Records for the exercise »
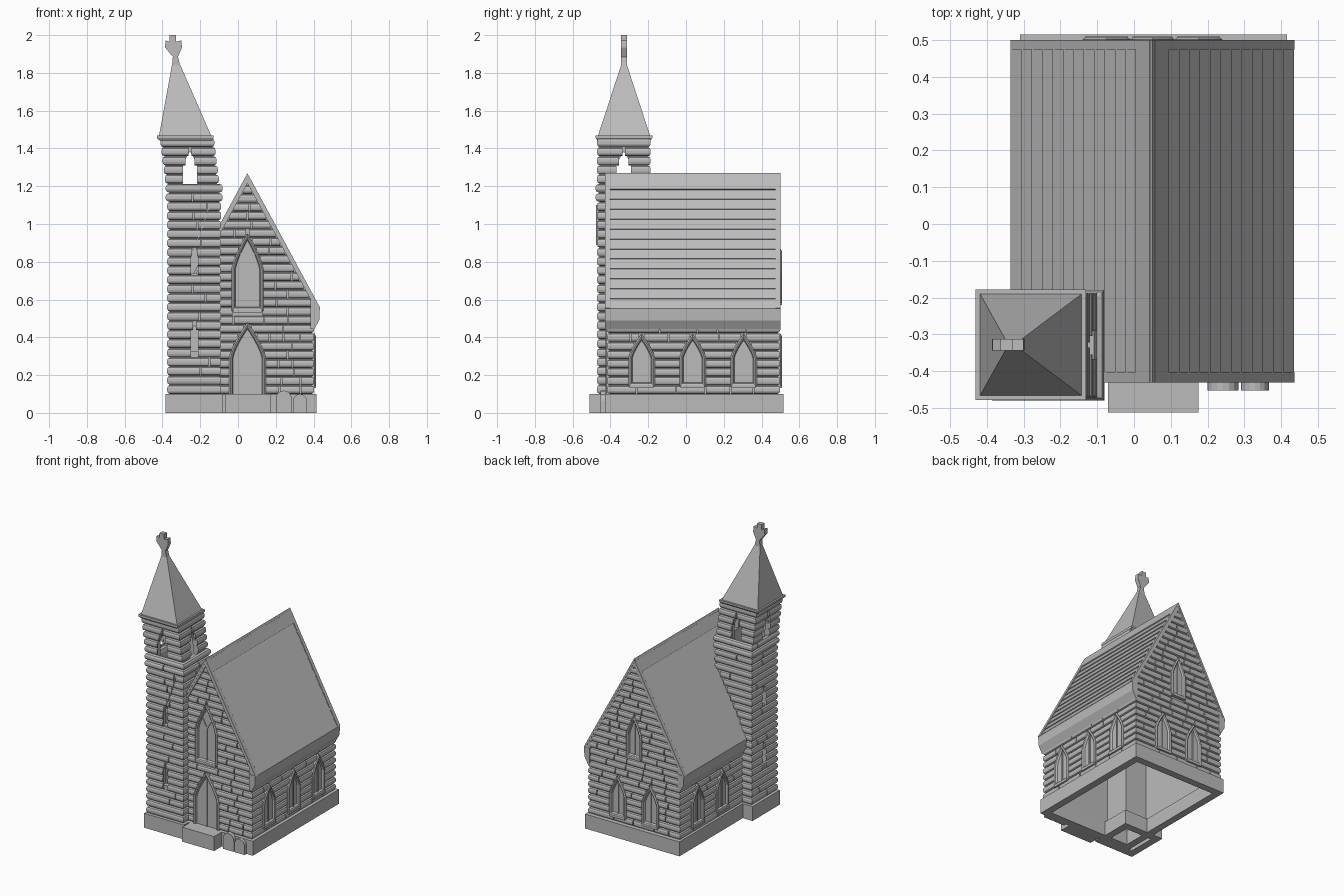
import bpy, bmesh, math, random
from mathutils import Vector

if "Cube" in bpy.data.objects:
    bpy.data.objects.remove(bpy.data.objects["Cube"])

random.seed(4)
stone_grey = bpy.data.materials.new("stone_grey")
stone_grey.diffuse_color = (0.5, 0.5, 0.5, 1)
stone_grey.use_nodes = True
stone_grey.node_tree.nodes["Principled BSDF"].inputs["Base Color"].default_value = stone_grey.diffuse_color
RX, APEX, HALF, SLOPE = 0.05, 1.27, 0.378, 1.85     # ridge x, ridge z, eave half width, pitch


def finish(name, bm):
    bmesh.ops.recalc_face_normals(bm, faces=bm.faces)
    me = bpy.data.meshes.new(name)
    bm.to_mesh(me)
    bm.free()
    ob = bpy.data.objects.new(name, me)
    me.materials.append(stone_grey)
    bpy.context.collection.objects.link(ob)
    return ob


def strip(bm, rings, close=True):
    """Skin between rings of points, optionally capping both ends."""
    vs = [[bm.verts.new(p) for p in r] for r in rings]
    for a, b in zip(vs, vs[1:]):
        for i in range(len(a)):
            j = (i + 1) % len(a)
            bm.faces.new((a[i], a[j], b[j], b[i]))
    if close:
        bm.faces.new(vs[0])
        bm.faces.new(vs[-1])
    return vs


def prism_y(bm, prof, y0, y1):
    strip(bm, [[(x, y, z) for x, z in prof] for y in (y0, y1)])


def rect(z, x0, x1, y0, y1):
    return [(x0, y0, z), (x1, y0, z), (x1, y1, z), (x0, y1, z)]


def tube(name, levels, t):
    """Open rectangular tube with wall thickness t."""
    out = [rect(*l) for l in levels]
    inn = [rect(z, a + t, b - t, c + t, d - t) for z, a, b, c, d in levels]
    bm = bmesh.new()
    strip(bm, out + inn[::-1] + out[:1], False)
    bmesh.ops.remove_doubles(bm, verts=bm.verts, dist=1e-5)
    return finish(name, bm)


def solid(name, *levels):
    bm = bmesh.new()
    strip(bm, [rect(*l) for l in levels])
    return finish(name, bm)


def subtract(ob, cutter):
    m = ob.modifiers.new("cut", 'BOOLEAN')
    m.operation, m.solver, m.object = 'DIFFERENCE', 'EXACT', cutter
    cutter.hide_render = True
    cutter.hide_set(True)


def facing(side, p):
    """Map (along, outward, height) onto a wall plane."""
    return {'front': lambda u, d, z: (u, p - d, z), 'back': lambda u, d, z: (u, p + d, z),
            'right': lambda u, d, z: (p + d, u, z), 'left': lambda u, d, z: (p - d, u, z)}[side]


# pointed arches: (centre, half width, sill, spring, tip)
def arch_half(a, z):
    c, w, z0, zs, z1 = a
    return w if z <= zs else w * max(0, 1 - ((z - zs) / (z1 - zs)) ** 1.35)


def arch_points(a, n=5):
    c, w, z0, zs, z1 = a
    hs = [zs + (z1 - zs) * i / n for i in range(n)]
    return ([(c - w, z0), (c + w, z0)] + [(c + arch_half(a, z), z) for z in hs] + [(c, z1)]
            + [(c - arch_half(a, z), z) for z in hs[::-1]])


def arch_block(bm, P, a, d0, d1):
    strip(bm, [[P(u, d, z) for u, z in arch_points(a)] for d in (d0, d1)])


def bar(bm, P, a, b, w, d):
    n = Vector((b[1] - a[1], a[0] - b[0])).normalized() * w
    q = [(a[0] - n.x, a[1] - n.y), (a[0] + n.x, a[1] + n.y), (b[0] + n.x, b[1] + n.y), (b[0] - n.x, b[1] - n.y)]
    strip(bm, [[P(u, e, z) for u, z in q] for e in (0, d)])


def opening(name, P, a, sill=True, tracery=False):
    """Moulded frame, pane and mullion."""
    c, w, z0, zs, z1 = a
    inset = lambda f: (c, w - f, z0 + (f if sill else 0), zs, z1 - 1.7 * f)
    bm = bmesh.new()
    loops = [(a, 0), (a, .016), (inset(.008), .022), (inset(.016), .018), (inset(.022), .004), (inset(.022), 0)]
    strip(bm, [[P(u, d, z) for u, z in arch_points(s)] for s, d in loops], False)
    i = inset(.02)
    arch_block(bm, P, i, -.002, .005)
    top = zs + (.02 if tracery else .3 * (z1 - zs))
    bar(bm, P, (c, i[2]), (c, top if tracery else i[4] - .01), .004, .011)
    if tracery:
        for s in (-1, 1):
            bar(bm, P, (c, top), (c + s * i[1] * .62, top + .07), .005, .012)
    if sill:
        bar(bm, P, (c - w * .9, z0), (c + w * .9, z0), .008, .024)
    finish(name, bm)


# masonry: pillow-shaped stones with mitred corners
def stone(bm, P, u0, u1, z, h, c0, c1, depth):
    prof = [(0.02, -.003), (.12, .7), (.35, 1), (.65, 1), (.88, .7), (.98, -.003)]
    end = lambda d, corner: d if corner else -.003
    strip(bm, [[P(u0 - end(d * depth, c0), d * depth, z + h * t) for t, d in prof],
               [P(u1 + end(d * depth, c1), d * depth, z + h * t) for t, d in prof]])


def course(bm, P, u0, u1, z, h, c0, c1, arches, size, depth=.013):
    runs = [(u0, u1, c0, c1)]
    for a in arches:
        if z + h * .7 < a[2] or z + h * .3 > a[4]:
            continue
        w = max(arch_half(a, z + h * .4) - .008, .004)
        nxt = []
        for s, e, p, q in runs:
            if a[0] - w > e or a[0] + w < s:
                nxt.append((s, e, p, q))
                continue
            nxt += [(s, a[0] - w, p, False), (a[0] + w, e, False, q)]
        runs = nxt
    for s, e, p, q in runs:
        if e - s < .012:
            continue
        u, first = s, p
        while u < e:
            v = u + random.uniform(*size)
            if e - v < .04:
                v = e
            stone(bm, P, u, v, z, h, first, q and v == e, depth)
            u, first = v, False


# ---------- plinth, step and small headstones ----------
tube("nave_plinth", [(0, -.31, .415, -.43, .515), (.1, -.31, .415, -.43, .515)], .05)
tube("tower_plinth", [(0, -.385, -.08, -.48, -.18), (.1, -.385, -.08, -.48, -.18)], .05)
solid("door_step", (0, -.07, .175, -.512, -.42), (.1, -.07, .175, -.512, -.42))
for k, (x, w, top) in enumerate([(.242, .042, .118), (.328, .038, .1)]):
    bm = bmesh.new()
    prof = [(x - w, 0), (x + w, 0)] + [(x + w * math.cos(t * math.pi / 8), top - w + w * math.sin(t * math.pi / 8))
                                       for t in range(9)]
    prism_y(bm, prof, -.452, -.425)
    finish("headstone_%d" % k, bm)

# ---------- nave shell ----------
X0, X1, Y0, Y1 = -.29, .39, -.405, .485
bm = bmesh.new()
prism_y(bm, [(X0, .08), (X1, .08), (X1, .615), (RX, 1.245), (X0, .615)], Y0, Y1)
bmesh.ops.recalc_face_normals(bm, faces=bm.faces)
bmesh.ops.delete(bm, geom=[f for f in bm.faces if f.normal.z < -.9], context='FACES_ONLY')
nave = finish("nave_walls", bm)
m = nave.modifiers.new("thickness", 'SOLIDIFY')
m.thickness, m.offset = .03, -1

# ---------- windows and door ----------
door = (RX, .098, .1, .29, .48)
great = (RX, .085, .54, .76, .95)
sides = [(y, .07, .14, .29, .42) for y in (-.235, .035, .305)]
rear = [(x, .065, .14, .29, .42) for x in (-.075, .175)] + [(RX, .06, .58, .73, .87)]
F, B, R, L = facing('front', Y0), facing('back', Y1), facing('right', X1), facing('left', X0)
opening("front_door", F, door, sill=False)
opening("great_window", F, great, tracery=True)
for nm, P, arr in (("right_window", R, sides), ("left_window", L, sides[1:]), ("rear_window", B, rear)):
    for k, a in enumerate(arr):
        opening("%s_%d" % (nm, k), P, a)

# ---------- nave masonry ----------
bm = bmesh.new()
H = .046
for k in range(25):
    z = .1 + k * H
    half = min(.34, (1.235 - z - .6 * H) / SLOPE)
    if half < .015:
        break
    low = half == .34
    course(bm, F, max(RX - half, -.1), RX + half, z, H, False, low, [door, great], (.07, .17))
    course(bm, B, RX - half, RX + half, z, H, low, low, rear, (.07, .17))
    if z < .5:
        course(bm, R, Y0, Y1, z, H, True, True, sides, (.1, .3))
        course(bm, L, -.2, Y1, z, H, False, True, sides[1:], (.1, .3))
finish("nave_stones", bm)

# ---------- roof ----------
def on_slope(s, t, n):
    """Point at fraction t from eave to ridge, raised n above the core."""
    l = math.hypot(HALF, APEX - .57)
    x = HALF * (1 - t) + n * (APEX - .57) / l
    return RX + s * x, .57 + (APEX - .57) * t + n * HALF / l - .02


core = [(0, 1.25), (HALF - .006, .56), (HALF - .006, .49), (.35, .445), (.335, .445), (.335, .6), (0, 1.215)]
bm = bmesh.new()
prism_y(bm, [(RX + x, z) for x, z in core] + [(RX - x, z) for x, z in core[-2:0:-1]], -.428, .498)
roof = finish("roof_core", bm)
trim, boards = bmesh.new(), bmesh.new()
N = 12
for s in (-1, 1):
    band = lambda t0, t1, n: [on_slope(s, t0, -.004), on_slope(s, t0, n), on_slope(s, t1, n), on_slope(s, t1, -.004)]
    for y0, y1 in ((-.43, -.402), (.474, .5)):
        prism_y(trim, band(0, 1, .009), y0, y1)
    prism_y(trim, band(.9, 1, .009), -.43, .5)
    ex = RX + s * (HALF + .002)
    prism_y(trim, [on_slope(s, .0, .006), (ex, .49), (RX + s * .352, .44), (RX + s * .34, .45), (RX + s * .34, .56)],
            -.43, .5)
    for i in range(N):
        t0, t1 = .9 * i / N, .9 * (i + 1) / N
        prism_y(boards, [on_slope(s, t0, -.004), on_slope(s, t0, .008), on_slope(s, t1, .002),
                         on_slope(s, t1, -.004)], -.402, .474)
prism_y(trim, [(RX - .012, 1.24), (RX + .012, 1.24), (RX, APEX)], -.43, .5)
finish("roof_trim", trim)
finish("roof_boards", boards)

# ---------- tower, leaning slightly at the belfry ----------
def lean(z):
    return 0 if z < 1.19 else -.006 - .125 * (z - 1.19)


TX0, TX1, TY0, TY1 = -.362, -.102, -.458, -.2
shell = tube("tower_walls", [(z, TX0 + lean(z), TX1 + lean(z), TY0, TY1) for z in (.08, 1.18, 1.2, 1.46)], .03)
cuts = bmesh.new()
bell_x = (-.254, .043, 1.2, 1.29, 1.385)
bell_y = (-.329, .043, 1.2, 1.29, 1.385)
slits = [(.325, .42, .465), (.74, .83, .88)]
slit_x = [(-.23, .024) + s for s in slits]
slit_y = [(-.329, .024) + s for s in slits]
arch_block(cuts, facing('front', 0), bell_x, .1, .55)
arch_block(cuts, facing('right', 0), bell_y, -.5, -.02)
bell_cut = finish("belfry_cutter", cuts)
cuts = bmesh.new()
for a in slit_x:
    arch_block(cuts, facing('front', 0), a, .4, .5)
for a in slit_y:
    arch_block(cuts, facing('left', 0), a, .3, .42)
slit_cut = finish("slit_cutter", cuts)
void = solid("tower_void_cutter", (-.1, -.35, -.114, -.446, -.212), (1.15, -.35, -.114, -.446, -.212))
bell_cut.modifiers.new("merge", 'WELD')
subtract(shell, bell_cut)
subtract(shell, slit_cut)
subtract(nave, void)
subtract(roof, void)

bm = bmesh.new()
H = .0484
for k in range(28):
    z = .1 + k * H
    o = lean(z + H / 2)
    dep = .021 if 1.1 < z < 1.18 else .013
    x0, x1 = TX0 + o, TX1 + o
    bx, by, sz = [bell_x] + slit_x, [bell_y] + slit_y, (.1, .28)
    free = z > .97
    course(bm, facing('front', TY0), x0, x1, z, H, True, True, bx, sz, dep)
    course(bm, facing('left', x0), TY0, TY1, z, H, True, True, by, sz, dep)
    course(bm, facing('right', x1), TY0, TY1 if free else -.4, z, H, True, free, [bell_y], sz, dep)
    edge = max(-.28, RX + .01 - (APEX - z) / SLOPE)
    course(bm, facing('back', TY1), x0, x1 if free else edge, z, H, True, free, [bell_x], sz, dep)
finish("tower_stones", bm)

# diagonal crack on the tower front
bm = bmesh.new()
P = facing('front', TY0)
bar(bm, P, (-.15, 1.1), (-.185, .99), .004, .018)
bar(bm, P, (-.185, .99), (-.225, .89), .004, .018)
finish("tower_crack", bm)

# ---------- spire and cross finial ----------
solid("spire", (1.44, -.412, -.14, -.468, -.192), (1.455, -.43, -.13, -.478, -.178), (1.468, -.43, -.13, -.478, -.178),
      (1.468, -.418, -.142, -.466, -.19), (1.845, -.349, -.307, -.342, -.314))
bm = bmesh.new()
prism_y(bm, [(-.349, 1.84), (-.307, 1.84), (-.318, 1.885), (-.296, 1.935), (-.3, 1.972), (-.328, 1.965), (-.328, 2),
             (-.362, 2), (-.362, 1.965), (-.384, 1.972), (-.386, 1.935), (-.345, 1.885)], -.343, -.313)
finish("cross_finial", bm)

Work task » Working from the records above, write out verbatim only the lines from the line containing "(x0, y1, z)]" through the line containing "strip(bm, out +".

Result for this exercise »
    return [(x0, y0, z), (x1, y0, z), (x1, y1, z), (x0, y1, z)]


def tube(name, levels, t):
    """Open rectangular tube with wall thickness t."""
    out = [rect(*l) for l in levels]
    inn = [rect(z, a + t, b - t, c + t, d - t) for z, a, b, c, d in levels]
    bm = bmesh.new()
    strip(bm, out + inn[::-1] + out[:1], False)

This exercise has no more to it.